TASK ITEM
Scan the entries for the word "peak". Every line that has it should be copied.

==== RECORDED DATA ====

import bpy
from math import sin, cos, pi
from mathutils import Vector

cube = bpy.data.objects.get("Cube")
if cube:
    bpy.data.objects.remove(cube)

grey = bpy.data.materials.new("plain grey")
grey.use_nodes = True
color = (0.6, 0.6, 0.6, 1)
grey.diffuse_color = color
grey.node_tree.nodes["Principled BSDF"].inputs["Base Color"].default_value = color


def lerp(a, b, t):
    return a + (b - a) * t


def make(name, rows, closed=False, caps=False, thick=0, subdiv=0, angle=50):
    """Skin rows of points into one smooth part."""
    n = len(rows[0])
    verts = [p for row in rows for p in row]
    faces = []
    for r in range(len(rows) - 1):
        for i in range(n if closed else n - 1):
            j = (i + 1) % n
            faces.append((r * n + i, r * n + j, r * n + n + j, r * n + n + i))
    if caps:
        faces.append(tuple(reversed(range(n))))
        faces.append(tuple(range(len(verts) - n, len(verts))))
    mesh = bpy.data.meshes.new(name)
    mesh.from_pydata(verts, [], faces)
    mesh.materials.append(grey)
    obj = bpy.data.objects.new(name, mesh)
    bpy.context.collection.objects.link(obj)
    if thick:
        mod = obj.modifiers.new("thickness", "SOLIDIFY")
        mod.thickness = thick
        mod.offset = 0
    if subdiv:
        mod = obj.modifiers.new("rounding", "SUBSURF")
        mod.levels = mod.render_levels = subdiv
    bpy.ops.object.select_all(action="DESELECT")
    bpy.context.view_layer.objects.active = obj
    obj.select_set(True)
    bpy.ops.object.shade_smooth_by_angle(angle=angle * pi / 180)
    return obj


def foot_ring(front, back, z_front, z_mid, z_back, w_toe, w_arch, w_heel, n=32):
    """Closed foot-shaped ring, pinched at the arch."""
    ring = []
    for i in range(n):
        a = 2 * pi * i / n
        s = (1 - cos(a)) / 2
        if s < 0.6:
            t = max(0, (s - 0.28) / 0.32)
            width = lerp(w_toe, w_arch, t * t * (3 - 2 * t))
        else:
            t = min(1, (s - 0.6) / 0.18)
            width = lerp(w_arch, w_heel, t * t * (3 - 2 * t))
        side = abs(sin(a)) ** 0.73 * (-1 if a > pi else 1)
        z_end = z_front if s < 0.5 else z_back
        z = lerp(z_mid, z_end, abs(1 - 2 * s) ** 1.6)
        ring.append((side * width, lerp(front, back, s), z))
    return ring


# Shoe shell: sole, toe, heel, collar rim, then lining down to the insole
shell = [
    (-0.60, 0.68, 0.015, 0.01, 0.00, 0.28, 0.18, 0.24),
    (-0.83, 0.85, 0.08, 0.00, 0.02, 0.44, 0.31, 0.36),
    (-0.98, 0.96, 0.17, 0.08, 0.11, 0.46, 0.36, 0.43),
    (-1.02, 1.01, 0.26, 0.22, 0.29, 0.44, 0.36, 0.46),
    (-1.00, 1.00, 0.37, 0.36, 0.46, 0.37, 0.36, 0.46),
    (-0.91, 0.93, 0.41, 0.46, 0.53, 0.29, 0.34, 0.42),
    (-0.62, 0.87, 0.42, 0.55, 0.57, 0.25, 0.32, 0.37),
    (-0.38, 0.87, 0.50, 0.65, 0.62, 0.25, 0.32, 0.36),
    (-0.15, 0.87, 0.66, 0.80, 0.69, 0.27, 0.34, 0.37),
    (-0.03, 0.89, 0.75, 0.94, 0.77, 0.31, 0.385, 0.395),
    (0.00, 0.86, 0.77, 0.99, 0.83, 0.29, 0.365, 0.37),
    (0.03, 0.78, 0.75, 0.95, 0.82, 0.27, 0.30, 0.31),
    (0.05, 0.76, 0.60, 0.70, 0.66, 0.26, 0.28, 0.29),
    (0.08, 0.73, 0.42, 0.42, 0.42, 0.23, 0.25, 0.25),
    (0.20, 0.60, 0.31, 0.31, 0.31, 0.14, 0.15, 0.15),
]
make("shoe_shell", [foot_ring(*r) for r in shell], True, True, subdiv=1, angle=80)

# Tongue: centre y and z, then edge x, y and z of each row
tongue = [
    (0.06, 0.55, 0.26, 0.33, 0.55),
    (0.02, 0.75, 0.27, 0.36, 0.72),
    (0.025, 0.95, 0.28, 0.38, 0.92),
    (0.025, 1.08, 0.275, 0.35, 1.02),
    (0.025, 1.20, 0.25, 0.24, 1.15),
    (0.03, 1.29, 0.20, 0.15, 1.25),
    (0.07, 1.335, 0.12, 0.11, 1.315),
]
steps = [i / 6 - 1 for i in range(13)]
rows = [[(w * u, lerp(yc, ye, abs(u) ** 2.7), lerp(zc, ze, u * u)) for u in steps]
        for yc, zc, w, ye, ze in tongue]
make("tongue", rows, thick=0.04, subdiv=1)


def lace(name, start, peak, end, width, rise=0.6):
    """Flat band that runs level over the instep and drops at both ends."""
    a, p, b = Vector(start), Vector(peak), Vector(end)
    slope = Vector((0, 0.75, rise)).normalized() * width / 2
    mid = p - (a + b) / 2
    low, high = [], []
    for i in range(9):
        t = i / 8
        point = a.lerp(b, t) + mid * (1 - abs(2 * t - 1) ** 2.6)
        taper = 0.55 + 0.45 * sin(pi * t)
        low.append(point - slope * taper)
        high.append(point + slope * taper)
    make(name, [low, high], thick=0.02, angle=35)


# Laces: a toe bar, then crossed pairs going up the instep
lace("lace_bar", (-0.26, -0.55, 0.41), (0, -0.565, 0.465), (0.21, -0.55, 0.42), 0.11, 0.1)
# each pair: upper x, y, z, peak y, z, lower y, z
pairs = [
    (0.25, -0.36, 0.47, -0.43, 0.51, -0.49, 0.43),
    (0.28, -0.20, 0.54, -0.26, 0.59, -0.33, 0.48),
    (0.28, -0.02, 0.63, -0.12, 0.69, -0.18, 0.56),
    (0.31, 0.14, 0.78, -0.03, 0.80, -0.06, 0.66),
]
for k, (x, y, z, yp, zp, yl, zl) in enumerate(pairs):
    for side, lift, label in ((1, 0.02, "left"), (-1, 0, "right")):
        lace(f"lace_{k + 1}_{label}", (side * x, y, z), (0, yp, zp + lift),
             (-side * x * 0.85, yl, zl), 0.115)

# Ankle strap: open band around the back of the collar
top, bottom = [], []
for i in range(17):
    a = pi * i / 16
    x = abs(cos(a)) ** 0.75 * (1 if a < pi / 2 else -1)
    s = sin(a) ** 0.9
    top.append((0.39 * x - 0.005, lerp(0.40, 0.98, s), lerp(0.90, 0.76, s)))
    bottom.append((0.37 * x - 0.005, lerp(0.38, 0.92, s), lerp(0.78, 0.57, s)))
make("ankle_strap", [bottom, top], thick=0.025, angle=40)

====

ANSWER TO THIS EXERCISE
def lace(name, start, peak, end, width, rise=0.6):
    a, p, b = Vector(start), Vector(peak), Vector(end)
# each pair: upper x, y, z, peak y, z, lower y, z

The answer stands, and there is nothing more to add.